- **TASK DESCRIPTION**: Scan the data, and whenever a line contains "name", copy it.

- **PROVIDED DATA**:

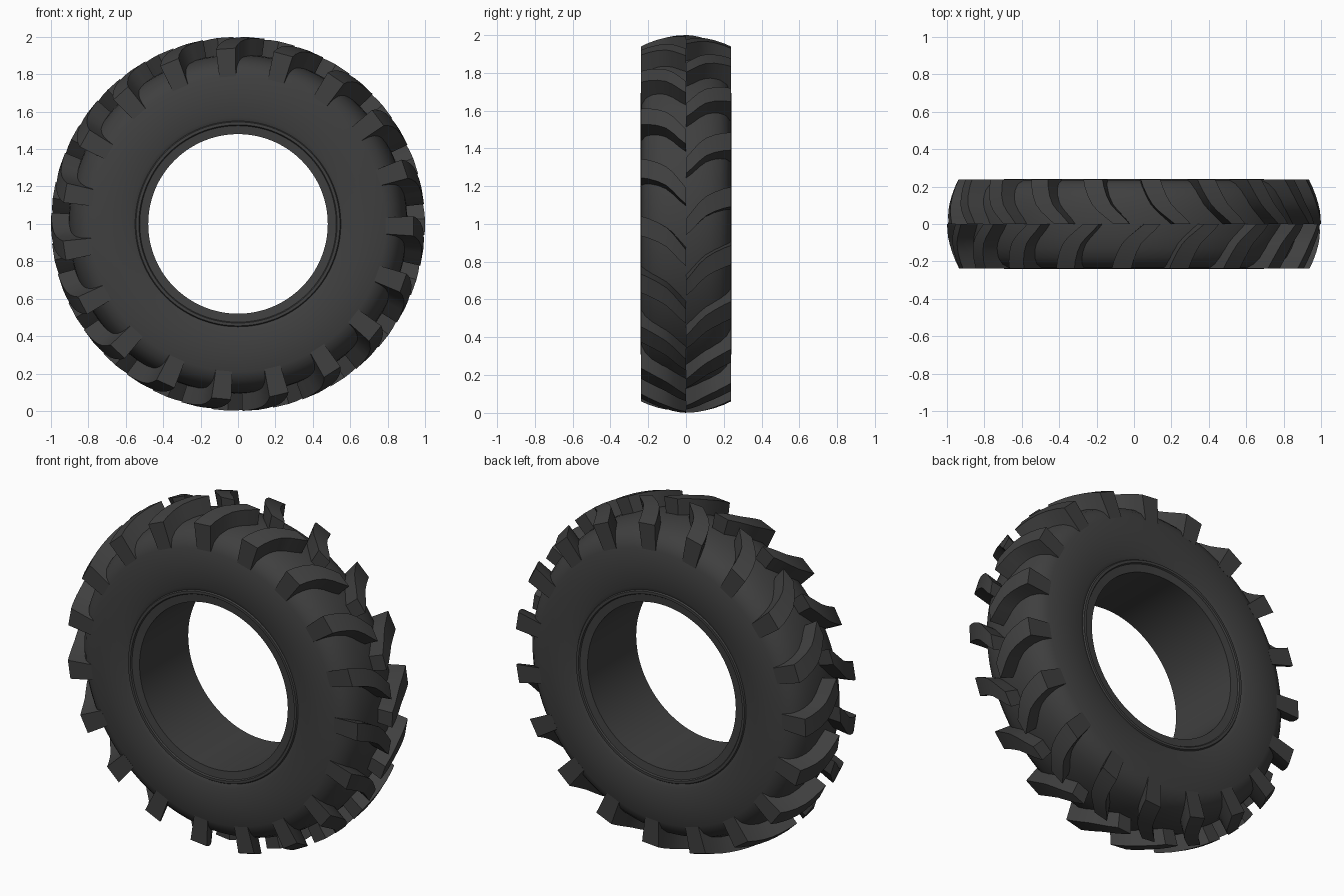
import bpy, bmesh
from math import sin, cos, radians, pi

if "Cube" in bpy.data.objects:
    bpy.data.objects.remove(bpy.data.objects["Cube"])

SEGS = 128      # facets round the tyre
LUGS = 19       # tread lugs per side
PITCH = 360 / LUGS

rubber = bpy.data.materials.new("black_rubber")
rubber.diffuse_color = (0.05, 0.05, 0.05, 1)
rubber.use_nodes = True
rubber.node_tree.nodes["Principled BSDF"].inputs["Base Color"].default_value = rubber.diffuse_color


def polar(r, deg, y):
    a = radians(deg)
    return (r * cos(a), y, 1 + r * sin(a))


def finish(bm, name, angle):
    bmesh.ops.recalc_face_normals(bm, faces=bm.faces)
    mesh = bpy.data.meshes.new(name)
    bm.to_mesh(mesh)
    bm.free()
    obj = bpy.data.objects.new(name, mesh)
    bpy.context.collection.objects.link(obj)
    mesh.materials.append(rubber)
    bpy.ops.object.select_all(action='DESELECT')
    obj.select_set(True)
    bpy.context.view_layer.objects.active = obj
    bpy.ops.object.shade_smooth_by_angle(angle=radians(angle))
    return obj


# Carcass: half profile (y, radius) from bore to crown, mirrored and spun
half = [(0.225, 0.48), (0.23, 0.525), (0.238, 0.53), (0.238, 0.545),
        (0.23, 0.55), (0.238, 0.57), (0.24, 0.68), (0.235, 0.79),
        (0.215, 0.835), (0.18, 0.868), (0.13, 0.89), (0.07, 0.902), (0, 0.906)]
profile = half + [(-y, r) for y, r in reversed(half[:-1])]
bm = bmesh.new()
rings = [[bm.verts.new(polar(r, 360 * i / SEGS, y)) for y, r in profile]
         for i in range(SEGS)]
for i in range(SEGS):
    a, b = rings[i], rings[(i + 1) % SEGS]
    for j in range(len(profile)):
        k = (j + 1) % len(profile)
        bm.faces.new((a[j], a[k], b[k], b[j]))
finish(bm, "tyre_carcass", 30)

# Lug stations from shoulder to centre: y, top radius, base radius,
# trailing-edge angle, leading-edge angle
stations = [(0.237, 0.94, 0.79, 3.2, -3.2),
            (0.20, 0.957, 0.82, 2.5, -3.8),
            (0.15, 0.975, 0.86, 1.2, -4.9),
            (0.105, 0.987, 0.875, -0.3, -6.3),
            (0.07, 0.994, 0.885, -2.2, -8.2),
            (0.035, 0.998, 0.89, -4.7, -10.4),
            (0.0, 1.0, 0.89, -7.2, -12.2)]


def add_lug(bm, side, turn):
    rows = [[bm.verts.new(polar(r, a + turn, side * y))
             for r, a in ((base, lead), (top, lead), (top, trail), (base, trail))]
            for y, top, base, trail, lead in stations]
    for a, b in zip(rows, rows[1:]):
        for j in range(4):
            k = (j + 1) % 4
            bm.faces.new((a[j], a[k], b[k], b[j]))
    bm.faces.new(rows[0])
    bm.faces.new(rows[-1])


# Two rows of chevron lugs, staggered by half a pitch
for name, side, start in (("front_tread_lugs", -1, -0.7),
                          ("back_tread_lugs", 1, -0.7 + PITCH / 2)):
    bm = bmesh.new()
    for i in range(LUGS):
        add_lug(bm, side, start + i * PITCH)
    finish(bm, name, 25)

* * *

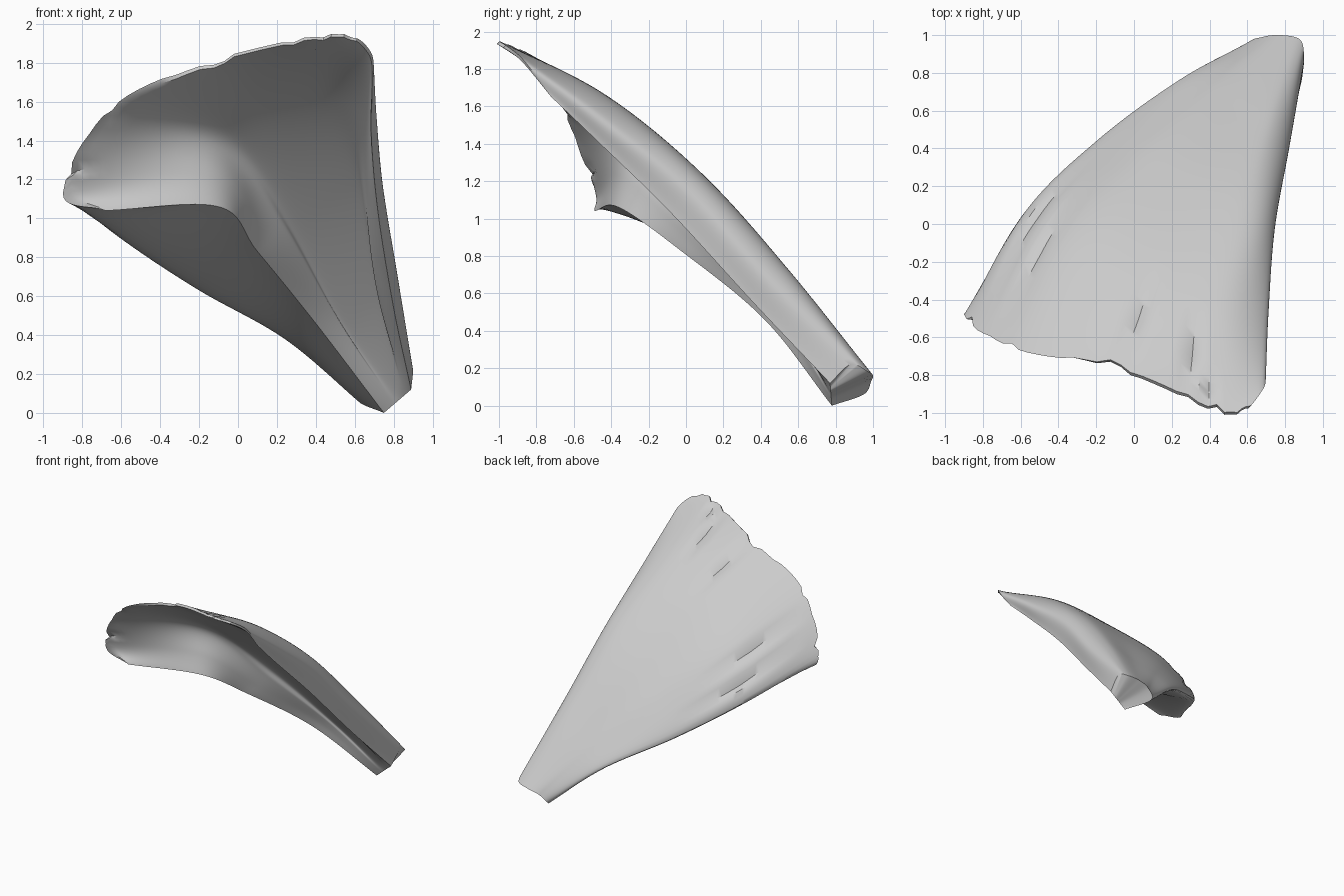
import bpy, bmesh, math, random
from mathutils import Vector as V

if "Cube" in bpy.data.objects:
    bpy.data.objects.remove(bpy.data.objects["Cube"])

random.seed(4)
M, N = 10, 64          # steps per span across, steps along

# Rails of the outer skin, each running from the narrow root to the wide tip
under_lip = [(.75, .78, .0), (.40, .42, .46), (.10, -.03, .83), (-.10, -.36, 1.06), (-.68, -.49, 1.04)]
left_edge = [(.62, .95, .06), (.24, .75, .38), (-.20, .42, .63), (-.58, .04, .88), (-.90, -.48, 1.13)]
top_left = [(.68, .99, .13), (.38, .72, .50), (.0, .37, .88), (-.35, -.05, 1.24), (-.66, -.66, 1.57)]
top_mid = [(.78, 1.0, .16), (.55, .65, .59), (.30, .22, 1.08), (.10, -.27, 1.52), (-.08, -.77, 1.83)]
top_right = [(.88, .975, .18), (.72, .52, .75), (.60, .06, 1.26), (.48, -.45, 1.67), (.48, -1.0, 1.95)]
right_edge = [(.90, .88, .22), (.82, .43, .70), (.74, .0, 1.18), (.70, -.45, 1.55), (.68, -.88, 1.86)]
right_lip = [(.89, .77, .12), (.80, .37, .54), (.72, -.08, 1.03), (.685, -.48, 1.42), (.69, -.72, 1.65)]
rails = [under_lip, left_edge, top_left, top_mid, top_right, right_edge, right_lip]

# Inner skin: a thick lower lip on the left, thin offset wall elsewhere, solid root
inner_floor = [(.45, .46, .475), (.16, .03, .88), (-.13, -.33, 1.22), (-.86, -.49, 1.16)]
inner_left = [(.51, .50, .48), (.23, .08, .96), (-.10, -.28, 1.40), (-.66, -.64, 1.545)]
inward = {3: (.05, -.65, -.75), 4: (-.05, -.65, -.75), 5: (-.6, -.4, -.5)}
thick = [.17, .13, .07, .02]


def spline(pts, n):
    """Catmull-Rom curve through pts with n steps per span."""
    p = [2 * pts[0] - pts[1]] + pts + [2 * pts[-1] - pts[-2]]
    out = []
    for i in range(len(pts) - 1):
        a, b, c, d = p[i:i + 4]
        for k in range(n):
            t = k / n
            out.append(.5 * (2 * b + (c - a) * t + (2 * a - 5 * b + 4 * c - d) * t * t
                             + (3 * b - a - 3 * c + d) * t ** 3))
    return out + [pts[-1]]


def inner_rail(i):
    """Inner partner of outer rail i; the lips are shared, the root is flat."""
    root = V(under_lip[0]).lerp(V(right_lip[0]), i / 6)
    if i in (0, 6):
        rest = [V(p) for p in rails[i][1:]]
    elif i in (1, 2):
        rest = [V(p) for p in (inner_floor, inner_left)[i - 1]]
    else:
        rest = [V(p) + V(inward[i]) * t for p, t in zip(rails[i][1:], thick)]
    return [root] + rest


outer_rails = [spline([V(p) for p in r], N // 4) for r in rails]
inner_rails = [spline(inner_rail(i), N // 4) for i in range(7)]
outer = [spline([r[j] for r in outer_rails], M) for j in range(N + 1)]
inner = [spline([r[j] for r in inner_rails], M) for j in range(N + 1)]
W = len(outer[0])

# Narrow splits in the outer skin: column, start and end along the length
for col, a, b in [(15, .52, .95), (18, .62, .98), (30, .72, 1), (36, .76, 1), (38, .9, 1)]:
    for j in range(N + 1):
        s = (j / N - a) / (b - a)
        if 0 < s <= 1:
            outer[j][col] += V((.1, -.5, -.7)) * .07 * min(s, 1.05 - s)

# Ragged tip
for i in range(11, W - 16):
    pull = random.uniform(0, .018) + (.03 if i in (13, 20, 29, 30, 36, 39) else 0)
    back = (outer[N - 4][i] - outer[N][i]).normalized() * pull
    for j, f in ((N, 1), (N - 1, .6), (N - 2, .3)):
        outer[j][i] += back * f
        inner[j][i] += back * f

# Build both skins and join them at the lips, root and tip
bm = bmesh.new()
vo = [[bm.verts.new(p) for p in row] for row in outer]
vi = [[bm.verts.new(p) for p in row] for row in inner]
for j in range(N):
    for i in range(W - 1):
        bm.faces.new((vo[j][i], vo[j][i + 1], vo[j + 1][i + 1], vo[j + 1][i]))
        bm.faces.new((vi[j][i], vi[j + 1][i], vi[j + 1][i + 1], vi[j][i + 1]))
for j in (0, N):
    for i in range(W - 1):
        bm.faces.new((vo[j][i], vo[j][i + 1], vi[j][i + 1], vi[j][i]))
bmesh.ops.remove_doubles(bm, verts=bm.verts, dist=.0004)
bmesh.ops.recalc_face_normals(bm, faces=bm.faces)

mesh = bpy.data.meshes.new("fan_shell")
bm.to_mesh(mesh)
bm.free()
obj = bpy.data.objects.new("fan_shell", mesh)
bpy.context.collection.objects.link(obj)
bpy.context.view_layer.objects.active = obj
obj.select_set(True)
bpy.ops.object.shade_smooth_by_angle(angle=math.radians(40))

- **WRITTEN RESPONSE**:
def finish(bm, name, angle):
    mesh = bpy.data.meshes.new(name)
    obj = bpy.data.objects.new(name, mesh)
for name, side, start in (("front_tread_lugs", -1, -0.7),
    finish(bm, name, 25)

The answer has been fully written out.